(2-year course)


Grades: 11–12 (two-year course)

Subject Area/Course Credit: Science, 1 credit each year

Prerequisite: B or above in Coordinated Science II, C+ or above in Honors Biology or Honors Chemistry, or science teacher recommendation

IB Chemistry HL is a two-year course designed to prepare students for the IB exam at the end of the second year.

As one of the three natural sciences in the IB Diploma Programme, chemistry is primarily concerned with identifying patterns that help to explain matter at the microscopic level. This then allows matter’s behaviour to be predicted and controlled at a macroscopic level. The subject therefore emphasizes the development of representative models and explanatory theories, both of which rely heavily on creative but rational thinking. DP chemistry enables students to constructively engage with topical scientific issues. Students examine scientific knowledge claims in a real-world context, fostering interest and curiosity. By exploring the subject, they develop understandings, skills and techniques which can be applied across their studies and beyond. Integral to the student experience of the DP chemistry course is the learning that takes place through scientific inquiry both in the classroom and the laboratory.

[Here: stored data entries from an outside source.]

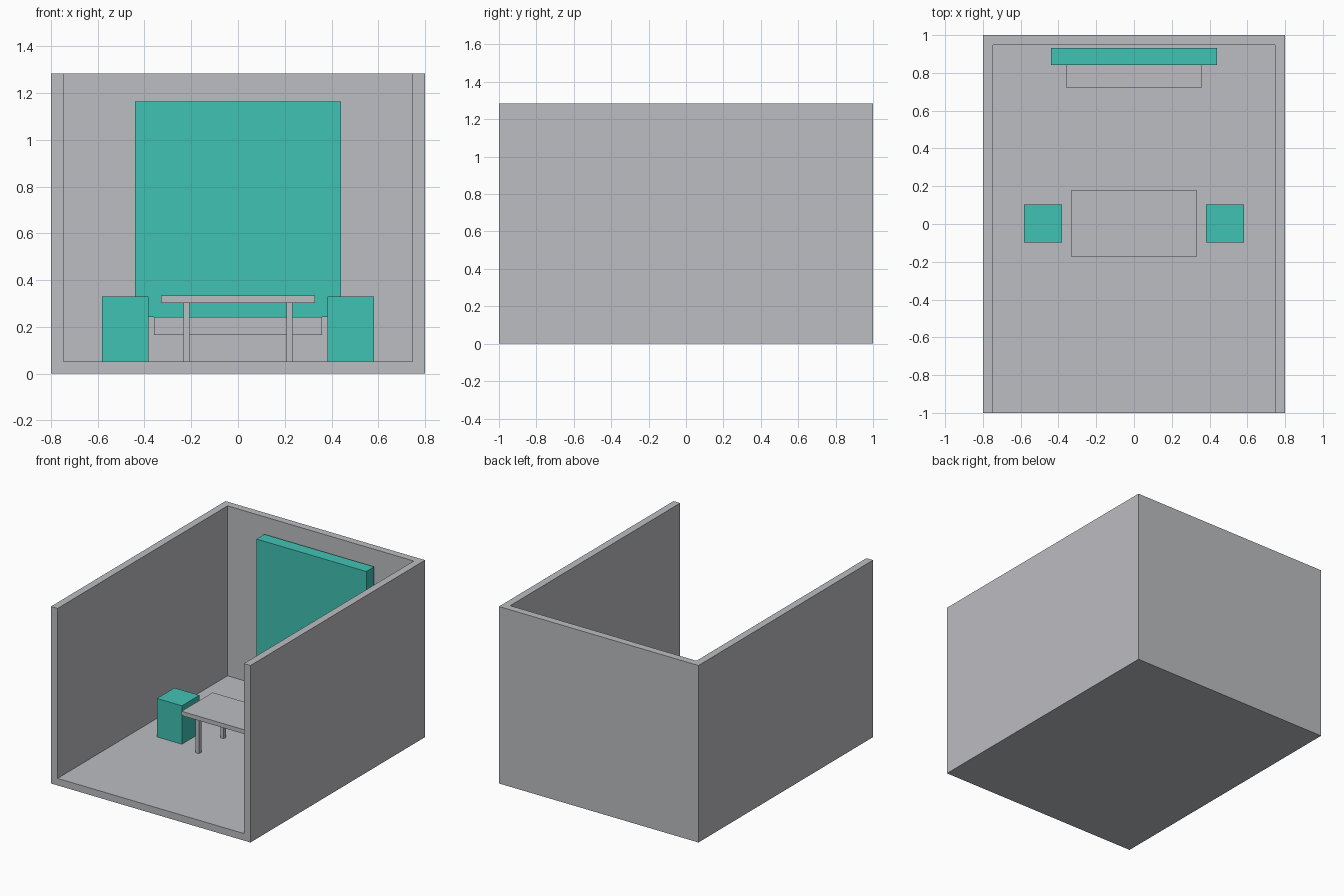
import bpy
import bmesh
from mathutils import Matrix, Vector

default = bpy.data.objects.get("Cube")
if default:
    bpy.data.objects.remove(default, do_unlink=True)


def srgb(r, g, b):
    def lin(c):
        c /= 255
        return c / 12.92 if c <= 0.04045 else ((c + 0.055) / 1.055) ** 2.4
    return (lin(r), lin(g), lin(b), 1.0)


def material(name, color):
    m = bpy.data.materials.new(name)
    m.use_nodes = True
    m.diffuse_color = color
    m.node_tree.nodes["Principled BSDF"].inputs["Base Color"].default_value = color
    return m


GREY = material("light grey", srgb(188, 189, 193))
TEAL = material("teal", srgb(65, 194, 180))


def box(name, x, y, z, mat):
    """Box spanning the given (low, high) range on each axis."""
    spans = (x, y, z)
    centre = Vector([(a + b) / 2 for a, b in spans])
    size = Vector([b - a for a, b in spans])
    bm = bmesh.new()
    bmesh.ops.create_cube(bm, size=1, matrix=Matrix.LocRotScale(centre, None, size))
    mesh = bpy.data.meshes.new(name)
    bm.to_mesh(mesh)
    bm.free()
    mesh.materials.append(mat)
    obj = bpy.data.objects.new(name, mesh)
    bpy.context.collection.objects.link(obj)
    return obj


# Room shell: floor and three walls, open at the front and top
WALL, FLOOR = 0.053, 0.051
room = box("room_shell", (-0.8, 0.8), (-1, 1), (0, 1.283), GREY)
cutter = box("room_cutter", (-0.8 + WALL, 0.8 - WALL), (-1.5, 1 - WALL), (FLOOR, 2), GREY)
cutter.hide_render = True
cut = room.modifiers.new("hollow", "BOOLEAN")
cut.operation = "DIFFERENCE"
cut.solver = "EXACT"
cut.object = cutter
bpy.context.view_layer.objects.active = room
bpy.ops.object.modifier_apply(modifier=cut.name)
bpy.data.objects.remove(cutter, do_unlink=True)

# Wall panel and the shelf beneath it
box("wall_panel", (-0.44, 0.44), (0.841, 0.931), (0.242, 1.165), TEAL)
box("wall_shelf", (-0.36, 0.36), (0.722, 0.931), (0.165, 0.242), GREY)

# Table
MID = 0.003
TABLE_Z = 0.303
box("table_top", (-0.33, 0.33), (MID - 0.178, MID + 0.178), (TABLE_Z, 0.334), GREY)
for side, sx in (("right", -1), ("left", 1)):
    for end, sy in (("front", -1), ("back", 1)):
        x, y = sx * 0.22, MID + sy * 0.142
        box(f"table_leg_{end}_{side}", (x - 0.0135, x + 0.0135),
            (y - 0.0135, y + 0.0135), (FLOOR, TABLE_Z), GREY)
    # Block stool at each end of the table
    x = sx * 0.482
    box(f"stool_{side}", (x - 0.1, x + 0.1), (MID - 0.1, MID + 0.1), (FLOOR, 0.33), TEAL)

Structure 1. Models of the particulate nature of matter 
Structure 1.1—Introduction to the particulate nature of matter 
Structure 1.2—The nuclear atom 
Structure 1.3—Electron configurations 
Structure 1.4—Counting particles by mass: The mole 
Structure 1.5—Ideal gases 
Structure 2. Models of bonding and structure 
Structure 2.1—The ionic model 
Structure 2.2—The covalent model 
Structure 2.3—The metallic model 
Structure 2.4—From models to materials 
Structure 3. Classification of matter 
Structure 3.1—The periodic table: Classification of elements 
Structure 3.2—Functional groups: Classification of organic compounds 
Reactivity 1. What drives chemical reactions? 
Reactivity 1.1—Measuring enthalpy change 
Reactivity 1.2—Energy cycles in reactions 
Reactivity 1.3—Energy from fuels 
Reactivity 1.4—Entropy and spontaneity 
Reactivity 2. How much, how fast and how far?
Reactivity 2.1—How much? The amount of chemical change 
Reactivity 2.2—How fast? The rate of chemical change 
Reactivity 2.3—How far? The extent of chemical change
Reactivity 3. What are the mechanisms of chemical change? 
Reactivity 3.1—Proton transfer reactions 
Reactivity 3.2—Electron transfer reactions 
Reactivity 3.3—Electron sharing reactions 
Reactivity 3.4—Electron-pair sharing reactions 
Experimental programme
Practical work 
Collaborative sciences project 
Scientific investigation